■ Brief: Begin at the line with "bpy.context.collection.objects.link(body)" and write out every line after it, exactly, through the last line below, adding nothing.

■ Records supplied:
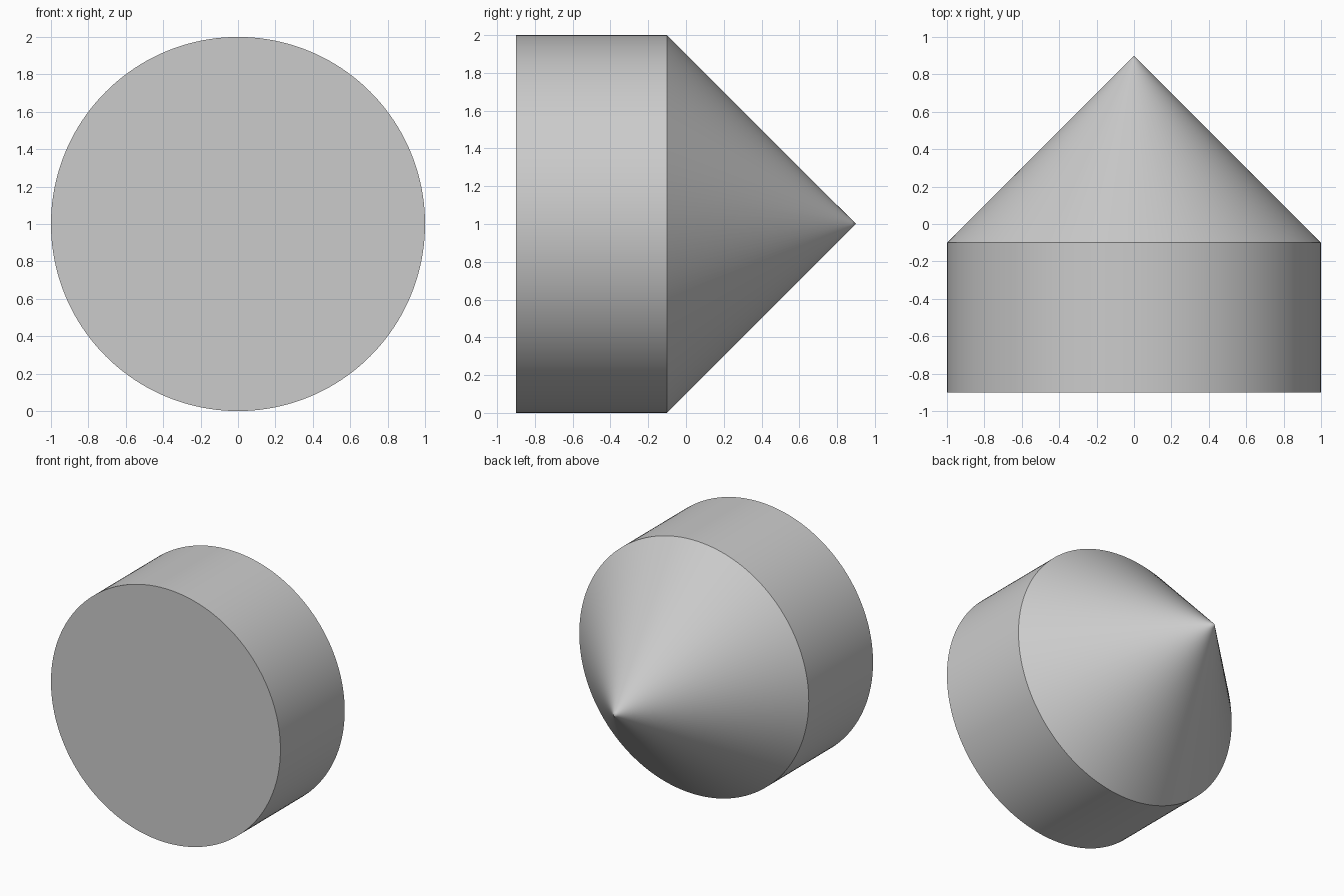
import bpy
import bmesh
import math
from mathutils import Vector

cube = bpy.data.objects.get("Cube")
if cube:
    bpy.data.objects.remove(cube, do_unlink=True)

SEGMENTS = 160
RADIUS = 1.0
FRONT, SHOULDER, TIP = -0.9, -0.1, 0.9

# Plain grey material
grey = bpy.data.materials.new("plain_grey")
grey.use_nodes = True
colour = (0.6, 0.6, 0.6, 1)
grey.diffuse_color = colour
grey.node_tree.nodes["Principled BSDF"].inputs["Base Color"].default_value = colour

# Half outline: flat front, straight rim, cone (a tiny ring keeps the tip shading clean)
profile = [(0, FRONT), (RADIUS, FRONT), (RADIUS, SHOULDER), (0.02, TIP - 0.02), (0, TIP)]

# Turn the outline around the y axis
bm = bmesh.new()
verts = [bm.verts.new((r, y, RADIUS)) for r, y in profile]
edges = [bm.edges.new(pair) for pair in zip(verts, verts[1:])]
bmesh.ops.spin(bm, geom=verts + edges, cent=Vector((0, 0, RADIUS)), axis=Vector((0, 1, 0)),
               angle=math.tau, steps=SEGMENTS)
bmesh.ops.remove_doubles(bm, verts=bm.verts, dist=0.0001)

# Merge the front fan into one flat disc
hub = [v for v in bm.verts if v.co.y < FRONT + 0.001 and abs(v.co.x) < 0.001
       and abs(v.co.z - RADIUS) < 0.001]
bmesh.ops.dissolve_verts(bm, verts=hub)
bmesh.ops.recalc_face_normals(bm, faces=bm.faces)

mesh = bpy.data.meshes.new("pointed_cylinder")
bm.to_mesh(mesh)
bm.free()
mesh.materials.append(grey)
body = bpy.data.objects.new("pointed_cylinder", mesh)
bpy.context.collection.objects.link(body)

# Smooth round walls with crisp rims
bpy.ops.object.select_all(action="DESELECT")
body.select_set(True)
bpy.context.view_layer.objects.active = body
bpy.ops.object.shade_smooth_by_angle(angle=math.radians(30))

■ Your response:
bpy.context.collection.objects.link(body)

# Smooth round walls with crisp rims
bpy.ops.object.select_all(action="DESELECT")
body.select_set(True)
bpy.context.view_layer.objects.active = body
bpy.ops.object.shade_smooth_by_angle(angle=math.radians(30))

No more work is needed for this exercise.